What we see is that:
- The OLS models that control for the baseline confounder is still biased due to residual confounding, and the naïve OLS is badly biased.
- By adjusting for the collider the bias increase, it would even have been better to not adjust for anything.
- The IV models are unbiased, and as you see below, their CIs have nominal coverage probabilities as well.
Lastly, to summarize this post:
- Don’t do naïve regressions on treatment adherence dose-response effects. It makes no sense even in the absence of confounding.
- Measurement error will bias your regression estimates even if you adjust for confounders.
- Confounders and colliders are everywhere, make your assumptions explicit. We don’t need more zombie studies claiming XYZ is related to treatment outcome.
- IV regression does not automagically solve all problems. But if you think hard about your data it can be a very useful tool in treatment studies.
brmsnew multivariate syntax make it extremely easy to fit Bayesian IV models, that can be extended to much more complicated scenarios than what I covered in this article.
- Dunn, G., & Bentall, R. (2007). Modelling treatment-effect heterogeneity in randomized controlled trials of complex interventions (psychological treatments). Statistics in Medicine, 26(26), 4719–4745. https://doi.org/10.1002/sim.2891
- Mohammad Maracy, & Graham Dunn. (2011). Estimating dose-response effects in psychological treatment trials: the role of instrumental variables. Statistical Methods in Medical Research, 20(3), 191–215. https://doi.org/10.1177/0962280208097243
- Wooldridge, J. M. (2010). Econometric analysis of cross section and panel data. MIT press.

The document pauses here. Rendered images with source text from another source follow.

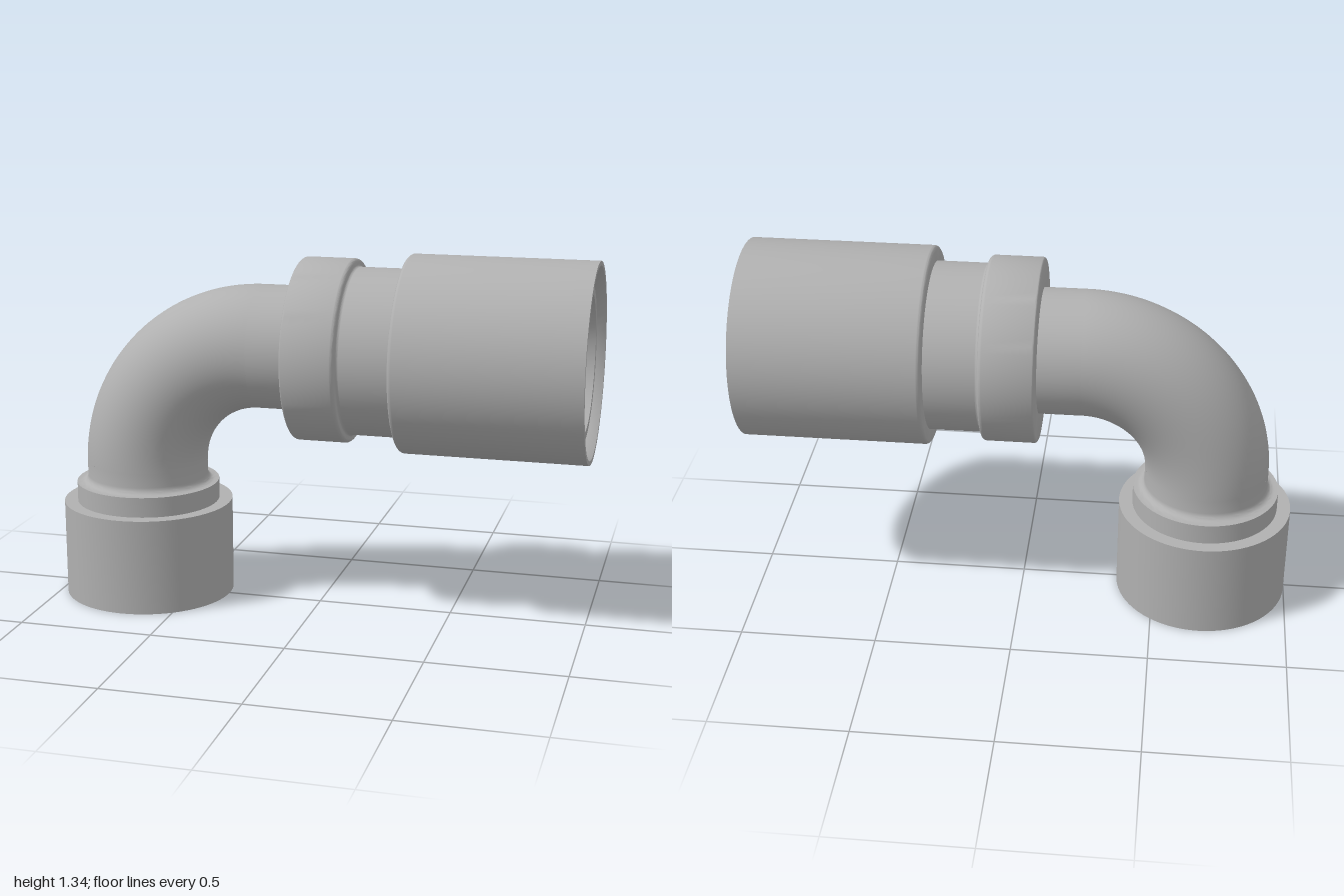
import * as THREE from 'three';
import { toCreasedNormals } from 'three/addons/utils/BufferGeometryUtils.js';

const PIPE = 0.228, BORE = 0.19;          // pipe outer and inner radius
const BEND = 0.46, BX = -0.22, BY = 0.515; // bend radius and its centre
const AXIS_X = BX - BEND, AXIS_Y = BY + BEND;

const steel = new THREE.MeshStandardMaterial({ color: 0xb0b0b0, side: THREE.DoubleSide });
steel.name = 'grey steel';

// Quarter round from (r0, h0) to (r1, h1); leaves along the radius or along the axis
function round(r0, h0, r1, h1, radialFirst, steps = 6) {
  const pts = [];
  for (let i = 0; i <= steps; i++) {
    const a = (i / steps) * Math.PI / 2, s = Math.sin(a), c = 1 - Math.cos(a);
    pts.push([r0 + (r1 - r0) * (radialFirst ? s : c), h0 + (h1 - h0) * (radialFirst ? c : s)]);
  }
  return pts;
}

// Turned part: profile of [radius, height], outside upward and inside downward
function turned(name, profile) {
  const geo = new THREE.LatheGeometry(profile.map(([r, h]) => new THREE.Vector2(r, h)), 72);
  const mesh = new THREE.Mesh(toCreasedNormals(geo, 0.5), steel);
  mesh.name = name;
  return mesh;
}

// Quarter torus for the elbow
function bend(name, radius) {
  const geo = new THREE.TorusGeometry(BEND, radius, 64, 48, Math.PI / 2);
  geo.rotateZ(Math.PI / 2).translate(BX, BY, 0);
  const mesh = new THREE.Mesh(geo, steel);
  mesh.name = name;
  return mesh;
}

export function createModel() {
  const model = new THREE.Group();
  model.name = 'elbowFitting';

  // Curved pipe
  model.add(bend('elbowOuter', PIPE), bend('elbowBore', BORE));

  // Lower end, standing on the ground
  const lower = new THREE.Group();
  lower.name = 'lowerEnd';
  lower.position.x = AXIS_X;
  lower.add(
    turned('lowerSocket', [
      [BORE, 0.17], [0.31, 0.17], [0.31, 0], [0.32, 0], [0.32, 0.36], [0.27, 0.36],
    ]),
    turned('lowerCollar', [
      [0.27, 0.36], [0.27, 0.435], [0.254, 0.435],
      ...round(0.254, 0.435, PIPE, 0.461, true), [PIPE, BY],
    ]),
    turned('lowerBore', [[BORE, BY], [BORE, 0.17]]),
  );
  model.add(lower);

  // Side end, its axis laid along +x
  const side = new THREE.Group();
  side.name = 'sideEnd';
  side.position.y = AXIS_Y;
  side.rotation.z = -Math.PI / 2;
  side.add(
    turned('straightPipe', [[PIPE, BX], [PIPE, -0.065]]),
    turned('collar', [
      [PIPE, -0.065], ...round(0.325, -0.065, 0.335, -0.055, true),
      ...round(0.335, 0.117, 0.32, 0.132, false), ...round(0.315, 0.132, 0.305, 0.142, true),
    ]),
    turned('neck', [[0.305, 0.142], [0.305, 0.325]]),
    turned('nut', [
      [0.305, 0.325], ...round(0.345, 0.325, 0.36, 0.34, true),
      [0.36, 1], [0.343, 1], [0.322, 0.96], [0.322, 0.88], [0.293, 0.88],
    ]),
    turned('coneSeat', [
      [0.293, 0.88], [0.293, 0.955], ...round(0.293, 0.955, 0.275, 0.973, false),
      [0.247, 0.973], [BORE, 0.7],
    ]),
    turned('sideBore', [[BORE, 0.7], [BORE, BX]]),
  );
  model.add(side);
  return model;
}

- Wooldridge, J. M. (2015). Introductory econometrics: A modern approach. Nelson Education.
Published February 01, 2018 (View on GitHub)